“Some of you have family members, some of you work every day alongside people who are experiencing a psychiatric emergency or a mental health crisis,” says Atkinson.
The recommendations for the 90 individual providers, doctors, nonprofits and community leaders were:
- Develop and/or expand crisis services to include a crisis stabilization unit,
psychiatric urgent care, adult crisis residential, and additional child and adult
psychiatric inpatient beds.
- Assure crisis services are available to all payer types.
- Develop a collaborative crisis metrics portfolio to monitor and continuously
improve system performance.
- Develop Access Solutions that Minimize Reliance on First Responders.
Development and expansion of crisis services includes; adding 6 crisis stabilization and crisis residential beds in Traverse City, adding 6 psychiatric urgent care beds in Petoskey and a 16 bed inpatient psychiatric unit in Cheboygan.
“It’s in most of our best interests as a community to try and be aware of the needs, the deep needs, in our community,” says Kate Dahlstrom, board member for National Alliance on Mental Illness in Traverse City, who attended the call. “It affects so many different parts, law enforcement, corrections and families of course.”
Dahlstrom says it was a very thorough study but was missing something for her.
“The one part i was disappointed in, I will be honest with you, is that it did not have current plans for youth residential or psychiatric beds.”
In the study, the only specific recommendation for child crisis care is that Cheboygan Hospital create a unit of 10 adult beds and 6 childrens beds.

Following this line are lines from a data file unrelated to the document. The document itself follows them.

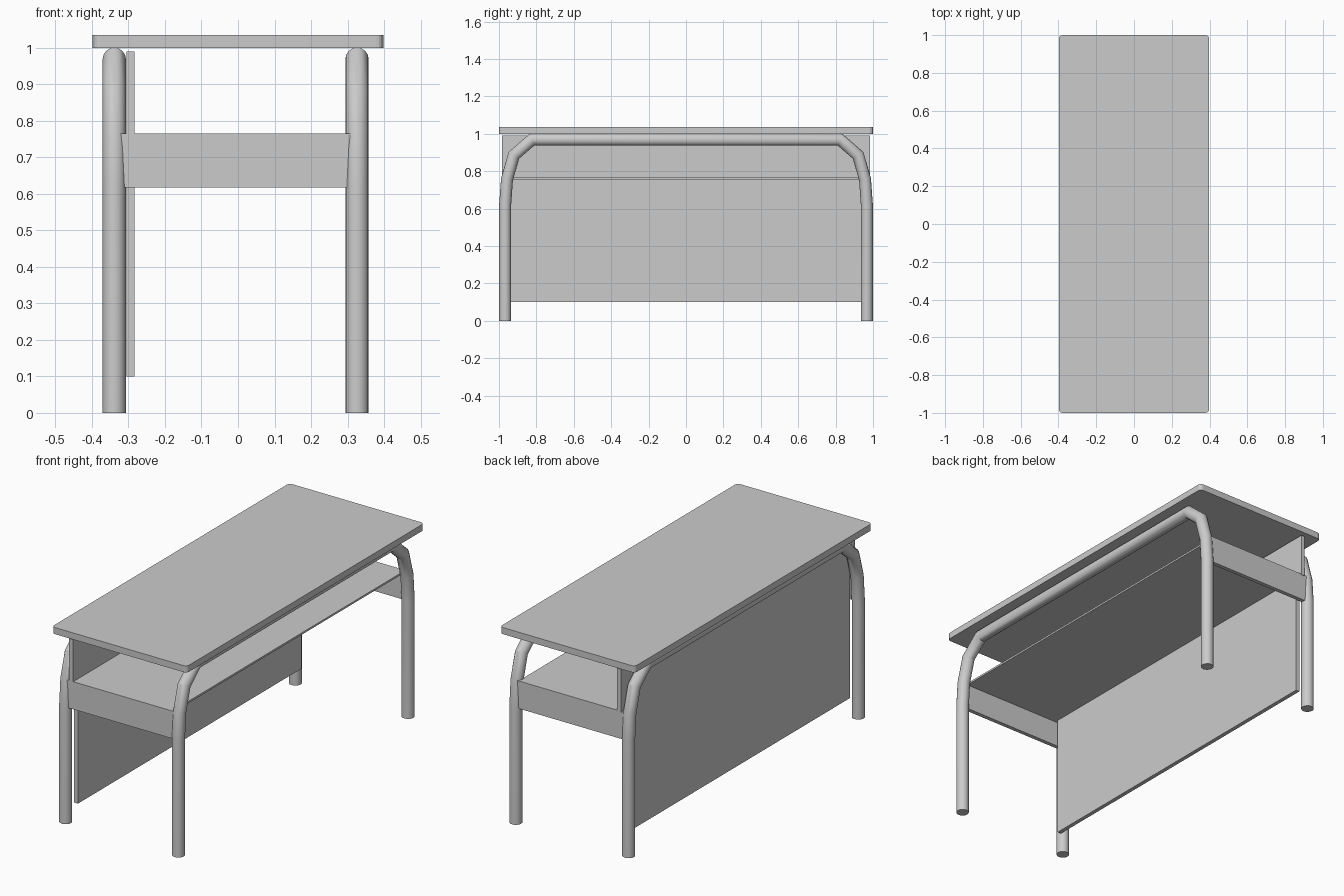
import bpy, bmesh, math
from mathutils import Vector

if "Cube" in bpy.data.objects:
    bpy.data.objects.remove(bpy.data.objects["Cube"])


def finish(name, bm):
    bmesh.ops.recalc_face_normals(bm, faces=bm.faces)
    me = bpy.data.meshes.new(name)
    bm.to_mesh(me)
    bm.free()
    ob = bpy.data.objects.new(name, me)
    bpy.context.collection.objects.link(ob)
    return ob


def box(name, lo, hi, corner=0.0):
    bm = bmesh.new()
    bmesh.ops.create_cube(bm, size=1)
    for v in bm.verts:
        v.co = Vector([lo[i] + (v.co[i] + 0.5) * (hi[i] - lo[i]) for i in range(3)])
    if corner:
        # round only the vertical corner edges
        edges = [e for e in bm.edges
                 if abs(e.verts[0].co.z - e.verts[1].co.z) > 1e-4]
        bmesh.ops.bevel(bm, geom=edges, offset=corner, segments=4,
                        profile=0.5, affect='EDGES')
    return finish(name, bm)


def tube(name, x, path, radius, sides=16):
    """Sweep a mitred round tube along a (y, z) path."""
    pts = [Vector(p) for p in path]
    bm = bmesh.new()
    rings = []
    for i, p in enumerate(pts):
        a = (p - pts[i - 1]).normalized() if i > 0 else None
        b = (pts[i + 1] - p).normalized() if i < len(pts) - 1 else None
        a, b = a or b, b or a
        t = (a + b).normalized()
        n = Vector((-t.y, t.x)) / t.dot(a)
        ring = []
        for k in range(sides):
            ang = 2 * math.pi * k / sides
            q = p + n * radius * math.sin(ang)
            ring.append(bm.verts.new((x + radius * math.cos(ang), q.x, q.y)))
        rings.append(ring)
    for r, s in zip(rings, rings[1:]):
        for k in range(sides):
            j = (k + 1) % sides
            bm.faces.new((r[k], r[j], s[j], s[k]))
    bm.faces.new(rings[0])
    bm.faces.new(rings[-1])
    ob = finish(name, bm)
    bpy.ops.object.select_all(action='DESELECT')
    ob.select_set(True)
    bpy.context.view_layer.objects.active = ob
    bpy.ops.object.shade_smooth_by_angle(angle=math.radians(30))
    return ob


# Table top with rounded corners
box("table_top", (-0.398, -1, 1.0), (0.398, 1, 1.035), 0.02)

# Bent tube frames, one along each long side
half = [(-0.967, 0), (-0.967, 0.62), (-0.957, 0.757), (-0.92, 0.885), (-0.823, 0.969)]
path = half + [(-y, z) for y, z in reversed(half)]
tube("leg_frame_left", -0.339, path, 0.032)
tube("leg_frame_right", 0.326, path, 0.032)

# End rails joining the legs
for s, side in ((-1, "front"), (1, "back")):
    y0, y1 = sorted((s * 0.96, s * 0.982))
    box("end_rail_" + side, (-0.33, y0, 0.618), (0.317, y1, 0.765))

# Storage shelf under the top
box("shelf", (-0.30, -0.965, 0.755), (0.30, 0.965, 0.765))

# Modesty panel: wider above the shelf, narrower below
box("upper_panel", (-0.306, -0.985, 0.76), (-0.284, 0.985, 0.99))
box("lower_panel", (-0.306, -0.942, 0.1), (-0.284, 0.942, 0.76))
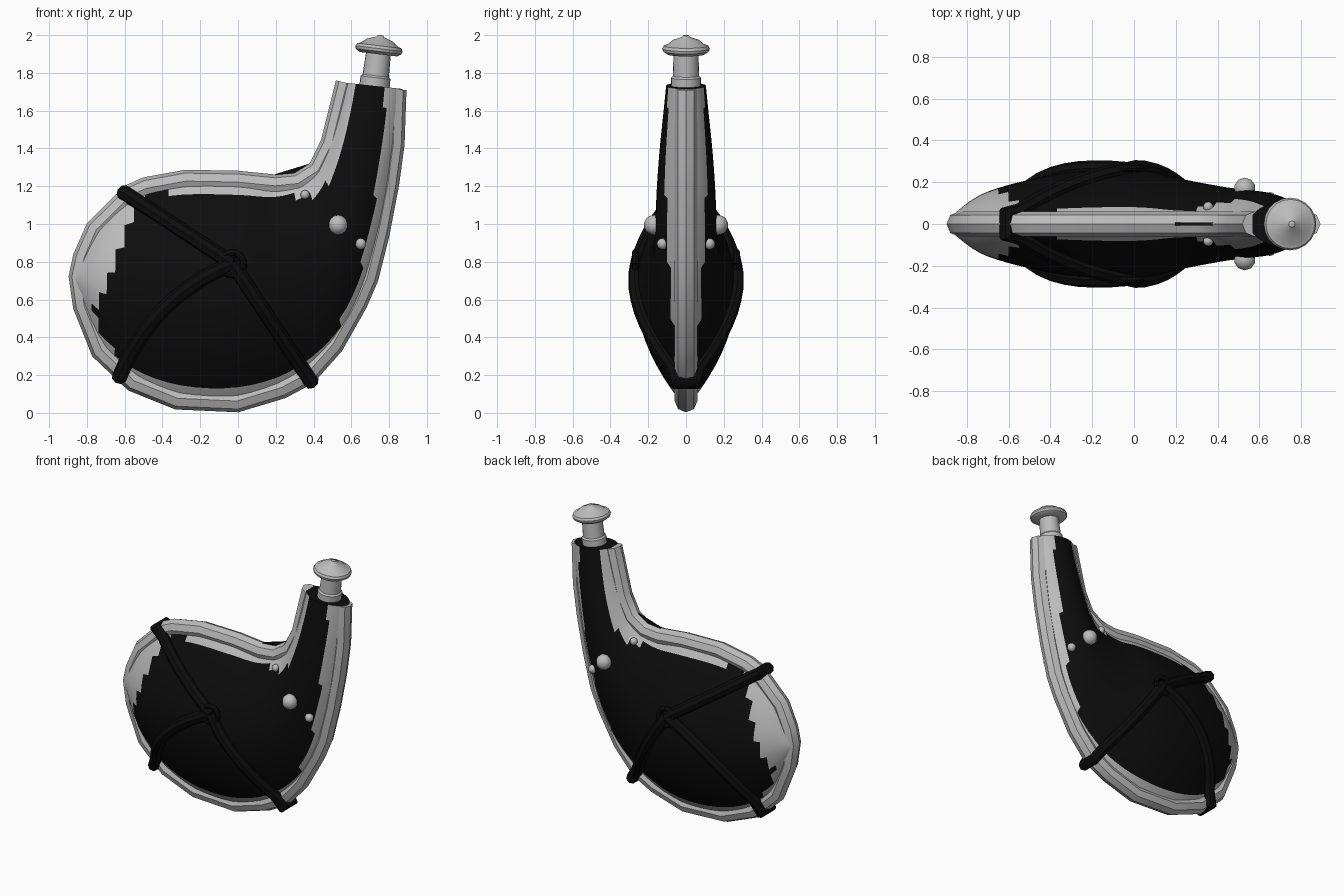
import bpy
import bmesh
from math import sin, cos, pi
from mathutils import Vector, Matrix
from mathutils.bvhtree import BVHTree

cube = bpy.data.objects.get("Cube")
if cube:
    bpy.data.objects.remove(cube)


def material(name, value):
    m = bpy.data.materials.new(name)
    m.use_nodes = True
    colour = (value, value, value, 1)
    m.diffuse_color = colour
    m.node_tree.nodes["Principled BSDF"].inputs["Base Color"].default_value = colour
    return m


GREY = material("light grey", 0.5)
BLACK = material("near black", 0.004)


def finish(name, bm, *mats):
    bmesh.ops.recalc_face_normals(bm, faces=bm.faces)
    mesh = bpy.data.meshes.new(name)
    bm.to_mesh(mesh)
    bm.free()
    for m in mats:
        mesh.materials.append(m)
    obj = bpy.data.objects.new(name, mesh)
    bpy.context.collection.objects.link(obj)
    smooth(obj)
    return obj


def smooth(obj):
    bpy.ops.object.select_all(action='DESELECT')
    obj.select_set(True)
    bpy.context.view_layer.objects.active = obj
    bpy.ops.object.shade_smooth_by_angle(angle=0.7)


def tube(name, points, radius, mat):
    """Round tube along a path, turned into a mesh."""
    curve = bpy.data.curves.new(name, 'CURVE')
    curve.dimensions = '3D'
    curve.bevel_depth = radius
    curve.bevel_resolution = 2
    curve.use_fill_caps = True
    spline = curve.splines.new('POLY')
    spline.points.add(len(points) - 1)
    for p, co in zip(spline.points, points):
        p.co = (*co, 1)
    curve.materials.append(mat)
    obj = bpy.data.objects.new(name, curve)
    bpy.context.collection.objects.link(obj)
    bpy.ops.object.select_all(action='DESELECT')
    obj.select_set(True)
    bpy.context.view_layer.objects.active = obj
    bpy.ops.object.convert(target='MESH')
    smooth(bpy.context.object)


def catmull(a, b, c, d, t):
    return [0.5 * (2 * q + (r - p) * t + (2 * p - 5 * q + 4 * r - s) * t * t
                   + (3 * q - p - 3 * r + s) * t ** 3)
            for p, q, r, s in zip(a, b, c, d)]


# Body stations: inner edge x, z, outer edge x, z, half depth, grey margins
STATIONS = [
    (-.86, .80, -.86, .63, .05, .3, .3),
    (-.73, 1.04, -.74, .34, .14, .4, .1),
    (-.55, 1.19, -.55, .15, .20, .08, .08),
    (-.3, 1.25, -.3, .05, .25, .09, .08),
    (0, 1.25, 0, .04, .265, .08, .08),
    (.18, 1.23, .28, .13, .215, .08, .08),
    (.31, 1.25, .52, .33, .18, .12, .09),
    (.38, 1.29, .67, .6, .165, .13, .10),
    (.43, 1.36, .78, 1.0, .155, .12, .10),
    (.48, 1.48, .83, 1.3, .14, .09, .09),
    (.52, 1.62, .86, 1.55, .12, .08, .09),
    (.55, 1.75, .87, 1.715, .105, .07, .09),
]
STEPS, AROUND = 4, 44
last = len(STATIONS) - 1
rows = []
for i in range(last):
    quad = [STATIONS[min(max(i + k, 0), last)] for k in (-1, 0, 1, 2)]
    rows += [catmull(*quad, k / STEPS) for k in range(STEPS)]
rows.append(STATIONS[-1])

# Body: bulging loft whose sections turn from upright to level at the neck
bm = bmesh.new()
rings = []
for n, (ax, az, bx, bz, depth, *_) in enumerate(rows):
    power = 0.85 - 0.35 * max(0, n / (len(rows) - 1) - 0.45) / 0.55
    a, b = Vector((ax, 0, az)), Vector((bx, 0, bz))
    ring = []
    for k in range(AROUND):
        ang = 2 * pi * k / AROUND
        s = (1 - cos(ang)) / 2
        y = depth * max(sin(pi * s), 0) ** power * (1 if ang < pi else -1)
        ring.append(bm.verts.new(a.lerp(b, s) + Vector((0, y, 0))))
    rings.append(ring)
for n in range(len(rings) - 1):
    ax, az, bx, bz, _, ma, mb = rows[n]
    chord = Vector((bx - ax, bz - az)).length
    for k in range(AROUND):
        j = (k + 1) % AROUND
        face = bm.faces.new((rings[n][k], rings[n][j], rings[n + 1][j], rings[n + 1][k]))
        d = chord * (1 - cos(2 * pi * (k + 0.5) / AROUND)) / 2
        face.material_index = 0 if d < ma or chord - d < mb else 1
bm.faces.new(rings[0])
bm.faces.new(rings[-1]).material_index = 1
body_tree = BVHTree.FromBMesh(bm)
finish("flask_body", bm, GREY, BLACK)


def surface(x, z):
    """Half depth of the body at a point seen from the front."""
    hit = body_tree.ray_cast(Vector((x, -1, z)), Vector((0, 1, 0)))[0]
    return max(-hit.y if hit else 0, 0.05)


# Rim: round band inset from the silhouette
OUTLINE = [
    (.52, 1.76), (.44, 1.44), (.38, 1.32), (.3, 1.27), (.2, 1.26), (0, 1.28),
    (-.28, 1.285), (-.5, 1.245), (-.6, 1.2), (-.73, 1.07), (-.8, 1), (-.87, .84),
    (-.895, .72), (-.87, .55), (-.77, .3), (-.58, .12), (-.33, .02), (0, .005),
    (.25, .08), (.4, .16), (.55, .33), (.68, .56), (.74, .7), (.8, .94),
    (.85, 1.2), (.88, 1.42), (.89, 1.71)]
pts = [Vector(p) for p in OUTLINE]
path = []
for i, p in enumerate(pts):
    d = (pts[min(i + 1, len(pts) - 1)] - pts[max(i - 1, 0)]).normalized()
    q = p + Vector((-d.y, d.x)) * 0.058
    path.append((q.x, 0, q.y))
tube("rim_band", path, 0.06, GREY)

# Dark sliver of body showing in the crook of the neck
bm = bmesh.new()
fin = [bm.verts.new((x, -0.006, z)) for x, z in ((.18, 1.24), (.2, 1.265), (.38, 1.32), (.4, 1.28))]
face = bm.faces.new(fin)
moved = bmesh.ops.extrude_face_region(bm, geom=[face])["geom"]
bmesh.ops.translate(bm, vec=(0, 0.012, 0), verts=[v for v in moved if isinstance(v, bmesh.types.BMVert)])
finish("crook_seam", bm, BLACK)

# Straps: from the hub over the rim to the hub on the other face
HUB = Vector((-.03, .79))
for name, end, bow in (("upper", (-.61, 1.17), 0),
                       ("lower_left", (-.63, .185), .09),
                       ("lower_right", (.39, .16), 0)):
    end = Vector(end)
    front = []
    for k in range(10):
        t = k / 10
        p = HUB.lerp(end, t) + Vector((-bow, bow)) * 4 * t * (1 - t) * 0.7
        front.append((p.x, -surface(p.x, p.y) - 0.008, p.y))
    front.append((end.x, -0.05, end.y))
    back = [(x, -y, z) for x, y, z in reversed(front)]
    tube("strap_" + name, front + back, 0.04, BLACK)

for side, label in ((-1, "front"), (1, "back")):
    # Hub ring where the straps meet
    loop = [(HUB.x + 0.06 * cos(a * pi / 8), side * 0.268, HUB.y + 0.06 * sin(a * pi / 8))
            for a in range(17)]
    tube("hub_ring_" + label, loop, 0.018, BLACK)
    # Round studs near the neck
    for size, x, z, r in (("large", .53, .995, .053), ("medium", .65, .895, .03), ("small", .355, 1.155, .025)):
        bm = bmesh.new()
        y = side * (surface(x, z) + r * 0.15)
        bmesh.ops.create_uvsphere(bm, u_segments=10, v_segments=7, radius=r,
                                  matrix=Matrix.Translation((x, y, z)))
        finish(f"stud_{size}_{label}", bm, GREY)

# Spout with collar and domed cap, turned on a lathe and tilted
PROFILE = [(0, -.04), (.08, -.04), (.08, .025), (.07, .035), (.066, .15), (.1, .15),
           (.122, .165), (.126, .18), (.118, .195), (.1, .2), (.07, .225), (.02, .242),
           (.015, .25), (0, .252)]
bm = bmesh.new()
verts = [bm.verts.new((r, 0, z)) for r, z in PROFILE]
edges = [bm.edges.new(pair) for pair in zip(verts, verts[1:])]
bmesh.ops.spin(bm, geom=verts + edges, cent=(0, 0, 0), axis=(0, 0, 1), angle=2 * pi, steps=20)
bmesh.ops.remove_doubles(bm, verts=bm.verts, dist=0.0005)
bmesh.ops.transform(bm, verts=bm.verts,
                    matrix=Matrix.Translation((.725, 0, 1.75)) @ Matrix.Rotation(0.12, 4, 'Y'))
finish("spout_and_cap", bm, GREY)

Dahlstrom agrees Cheboygan needs the increase in beds but the need for kids is present across the region.
Funding for the crisis services will depend on the facility. It was suggested that services be covered by commercial health care plans, crisis providers and Medicaid. Proposing pilot programs and lobbying, in addition to partnering with the CMH Association of Michigan and the Michigan Association of Health Plans will also help. There’s also access to American Rescue Plan funds.
“There’s a lot of money available now and a lot of this money through the rescue plan will not be available in the future and if we don’t ask for it and do something bigger and get it then someone else will,” says Dahlstrom.
Christine Gebhard, CEO of North County CMH says they hope to begin crisis residential services within the next six months. Those are services that provide crisis care in a home setting.
But the recommendations are just that, recommendations.
“NCCMH will now be assessing, along with our community partners, what can be accomplished. we are absolutely committed to enhancing behavioral health crisis services in our region,” says Gebhard.